These are sticky.
These are messy.
These are the best darn chicken wings I've ever had.
As in keep them away from me or I'll eat them all. As in protect your wings or I'll take them when you're not looking.
As in you'll need more napkins because these wings really are finger-licking awesome.
I don't really drink (half a glass of wine and I have a hard time stringing together a sentence), but I always keep a bottle of good bourbon whisky in the cabinet because I love to cook with it.
Bourbon imparts a subtle smoky flavor when used in cooking, and when paired with maple syrup? Oh my. Perfect.
For those of you concerned about the alcohol level in this wings, almost all of it boils away. It is not remotely discernible in the taste.
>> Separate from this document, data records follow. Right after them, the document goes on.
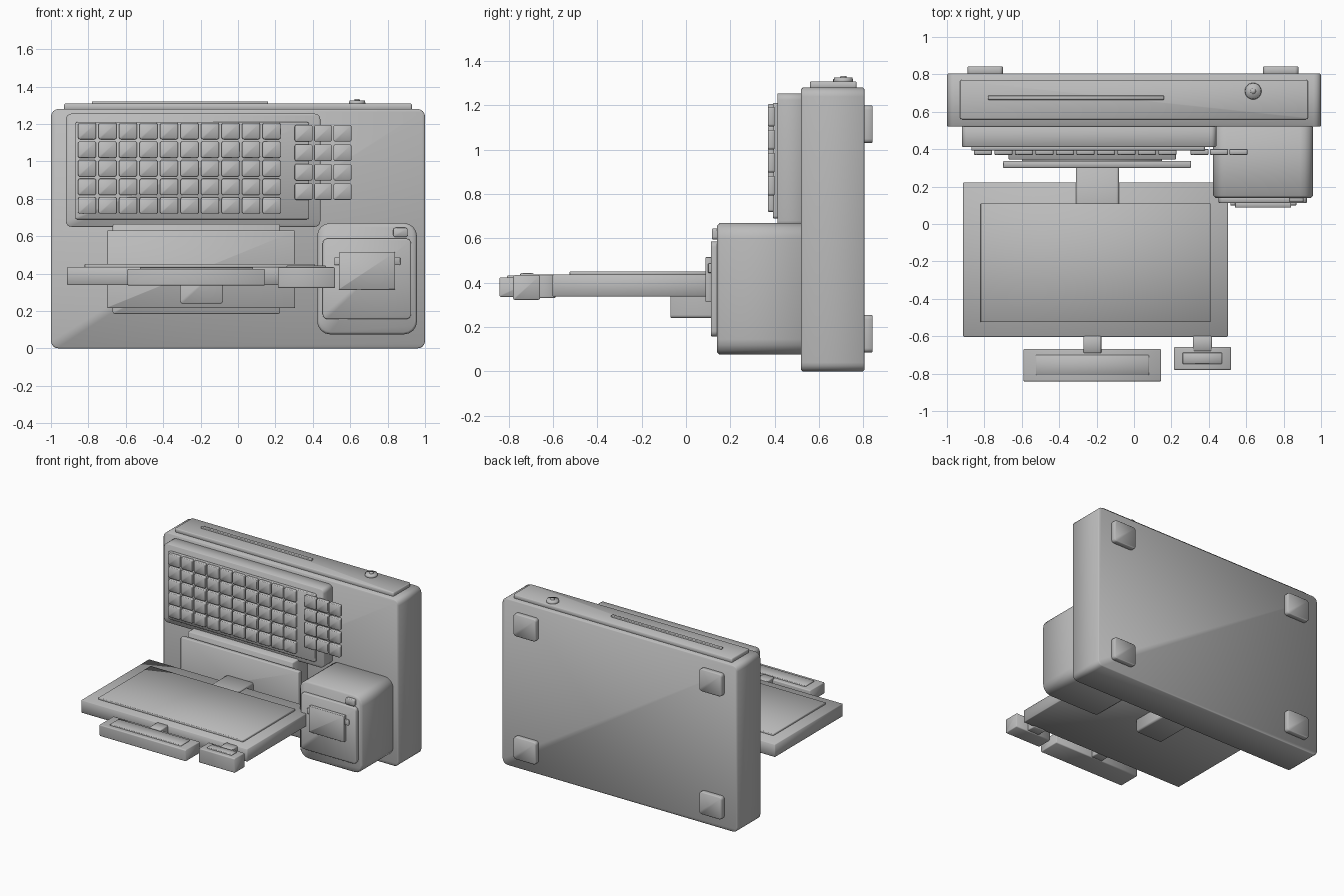
import bpy, bmesh
from mathutils import Vector

cube = bpy.data.objects.get("Cube")
if cube:
    bpy.data.objects.remove(cube, do_unlink=True)

grey = bpy.data.materials.new("plain grey")
grey.use_nodes = True
grey.diffuse_color = (0.5, 0.5, 0.5, 1)
grey.node_tree.nodes["Principled BSDF"].inputs["Base Color"].default_value = (0.5, 0.5, 0.5, 1)


def finish(name, bm):
    mesh = bpy.data.meshes.new(name)
    bm.to_mesh(mesh)
    bm.free()
    mesh.materials.append(grey)
    for face in mesh.polygons:
        face.use_smooth = True
    obj = bpy.data.objects.new(name, mesh)
    bpy.context.collection.objects.link(obj)
    return obj


def add_box(bm, x, y, z):
    """Box from three (low, high) ranges."""
    made = bmesh.ops.create_cube(bm, size=1)["verts"]
    for v in made:
        v.co = Vector([lo + (hi - lo) * (c + 0.5) for c, (lo, hi) in zip(v.co, (x, y, z))])


def box(name, x, y, z, corner=0.0, edge=0.004, axis=1):
    """Box with rounded corners along one axis and a fine bevel on the rims."""
    bm = bmesh.new()
    add_box(bm, x, y, z)
    if corner:
        along = [e for e in bm.edges
                 if abs((e.verts[0].co - e.verts[1].co).normalized()[axis]) > 0.9]
        bmesh.ops.bevel(bm, geom=along, offset=corner, segments=4, profile=0.5, affect='EDGES')
    if edge:
        rims = [e for e in bm.edges if e.calc_face_angle(0) > 1.0]
        bmesh.ops.bevel(bm, geom=rims, offset=edge, segments=1, affect='EDGES')
    return finish(name, bm)


def disc(name, x, y, z, radius):
    bm = bmesh.new()
    bmesh.ops.create_cone(bm, cap_ends=True, segments=24, radius1=radius,
                          radius2=radius * 0.9, depth=z[1] - z[0])
    bmesh.ops.translate(bm, verts=bm.verts, vec=(x, y, sum(z) / 2))
    return finish(name, bm)


def key_grid(name, x, z, columns, rows, pitch_x, pitch_z):
    """Grid of keys starting from the centre of the top left key."""
    for r in range(rows):
        for c in range(columns):
            cx, cz = x + c * pitch_x, z - r * pitch_z
            box(f"{name}_{r}_{c}", (cx - 0.048, cx + 0.048), (0.37, 0.4),
                (cz - 0.044, cz + 0.044), 0.01, 0.003)


# Main body with feet on the back
box("body", (-1, 1), (0.52, 0.805), (0, 1.28), 0.04, 0.006)
for side, x in (("right", -0.795), ("left", 0.785)):
    for level, z in (("lower", 0.17), ("upper", 1.115)):
        box(f"{level}_{side}_foot", (x - 0.095, x + 0.095), (0.795, 0.842),
            (z - 0.085, z + 0.085), 0.02)

# Top strip with slot and button
box("top_plate", (-0.93, 0.93), (0.56, 0.77), (1.27, 1.308), 0.01, axis=2)
box("top_slot", (-0.78, 0.16), (0.664, 0.686), (1.3, 1.32), 0, 0.002)
disc("top_button", 0.637, 0.71, (1.3, 1.325), 0.046)
disc("button_pin", 0.637, 0.71, (1.32, 1.333), 0.015)

# Keyboard
box("keyboard_base", (-0.92, 0.44), (0.412, 0.53), (0.65, 1.255), 0.03)
box("keyboard_panel", (-0.87, 0.38), (0.393, 0.42), (0.69, 1.21), 0.012, 0.003)
key_grid("main_key", -0.807, 1.162, 10, 5, 0.1096, 0.0995)
key_grid("number_key", 0.351, 1.15, 3, 4, 0.104, 0.104)

# Bracket and swing-out tray
box("bracket_back", (-0.67, 0.225), (0.345, 0.53), (0.185, 0.665), 0.01)
box("bracket_plate", (-0.7, 0.305), (0.3, 0.338), (0.215, 0.63), 0.006)
box("bracket_spacer", (-0.6, 0.15), (0.33, 0.35), (0.25, 0.6), 0, 0)
box("arm", (-0.31, -0.08), (-0.07, 0.305), (0.24, 0.446), 0.015)
box("tray", (-0.913, 0.502), (-0.603, 0.222), (0.338, 0.436), 0, 0.004)
box("tray_screen", (-0.82, 0.41), (-0.525, 0.11), (0.43, 0.451), 0, 0.003)

# Two small units in front of the tray
box("wide_unit", (-0.59, 0.145), (-0.842, -0.668), (0.336, 0.424), 0.008, axis=0)
box("wide_unit_inset", (-0.525, 0.08), (-0.808, -0.7), (0.415, 0.433), 0, 0.003)
box("wide_unit_joint", (-0.27, -0.175), (-0.69, -0.59), (0.34, 0.436), 0.008)
box("small_unit", (0.213, 0.518), (-0.78, -0.658), (0.323, 0.434), 0.008, axis=0)
box("small_unit_inset", (0.26, 0.47), (-0.748, -0.688), (0.425, 0.443), 0, 0.003)
box("small_unit_joint", (0.315, 0.417), (-0.68, -0.59), (0.33, 0.436), 0.008)

# Side housing with its front panel
box("side_housing", (0.423, 0.957), (0.14, 0.53), (0.075, 0.67), 0.07, 0.012)
box("housing_panel", (0.453, 0.925), (0.112, 0.15), (0.157, 0.587), 0.025)
box("panel_bar", (0.515, 0.868), (0.1, 0.12), (0.445, 0.487), 0.005, 0.002)
box("panel_tab", (0.54, 0.84), (0.088, 0.118), (0.315, 0.515), 0.004, 0.002)
box("housing_button", (0.83, 0.907), (0.117, 0.15), (0.595, 0.645), 0.012, 0.003)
So are they kid-friendly? Yes. Though as I mentioned they are sticky and messy and you certainly don't want to give them to a four-year old sitting on a white couch. Enjoy!
One Wing Recipe Is Never Enough
- Old Bay Chicken Wings
- Miso Glazed Chicken Wings
- Cacio e Pepe Chicken Wings
- Teriyaki Chicken Wings
- Classic Buffalo Wings
Bourbon Maple Glazed Chicken Wings
If you buy whole chicken wings, cut away and discard the wing tips (or save for stock), and separate the drumettes from the rest of the wing with a cleaver or a sharp knife. Single segment wing pieces are much easier to eat as finger food.
- 2 pounds chicken wings
- 1 tablespoon butter
- 2 tablespoons grated onion (use small hole grater)
- 1/2 cup bourbon whisky
- 3/4 cup maple syrup (grade A)
- 2 tablespoons tomato paste
- 2-inch sprig fresh rosemary (or 1 teaspoon dry)
- 1 1/2 teaspoon salt
- 1/2 teaspoon black pepper
- 1/4 teaspoon Tabasco (more or less to taste)
Make the bourbon maple glaze:
Melt butter in a medium saucepan on medium heat. Add the grated onion and cook for 2 to 3 minutes.
Add the bourbon whisky, the maple syrup, tomato paste, rosemary, salt, pepper, and Tabasco. Whisk to combine. Bring to a low simmer. Simmer for 5 minutes.
(Optional) Marinate the wings in the glaze:
If you want you can marinate the wings for an hour, or overnight in the glaze. Just let the glaze cool for a few minutes, then toss half of the glaze mixture in a bowl with the wings, cover with plastic wrap and chill. Reserve the remaining half of the glaze mixture to glaze the wings at the end.
Coat wings with glaze and arrange on roasting pan:
Preheat oven to 350°F. If you haven't marinated the wings, place them in a bowl and pour half of the bourbon maple sauce over the wings, returning the remaining sauce to the stovetop.
Toss the wings with the sauce to coat.
Arrange the wings on an oiled, foil-lined baking pan, with space between each wing.
Roast the wings:
Roast the wings at 350°F for 20 minutes, then turn the wings over and roast them an additional 15 to 25 minutes, or until nicely browned. Lower the heat or remove from oven if the wings start getting too dark.
Boil remaining glaze until thickened:
While the wings are roasting, boil the remaining sauce until it thickens slightly and can coat the back of a spoon, then remove from heat.
If it is taking too long for the sauce to reduce, pour it into a wide shallow pan and bring to a boil. The wider pan will make sauce evaporate more easily.
Coat cooked wings in glaze:
When wings are done, remove them to a bowl and toss with the remaining sauce.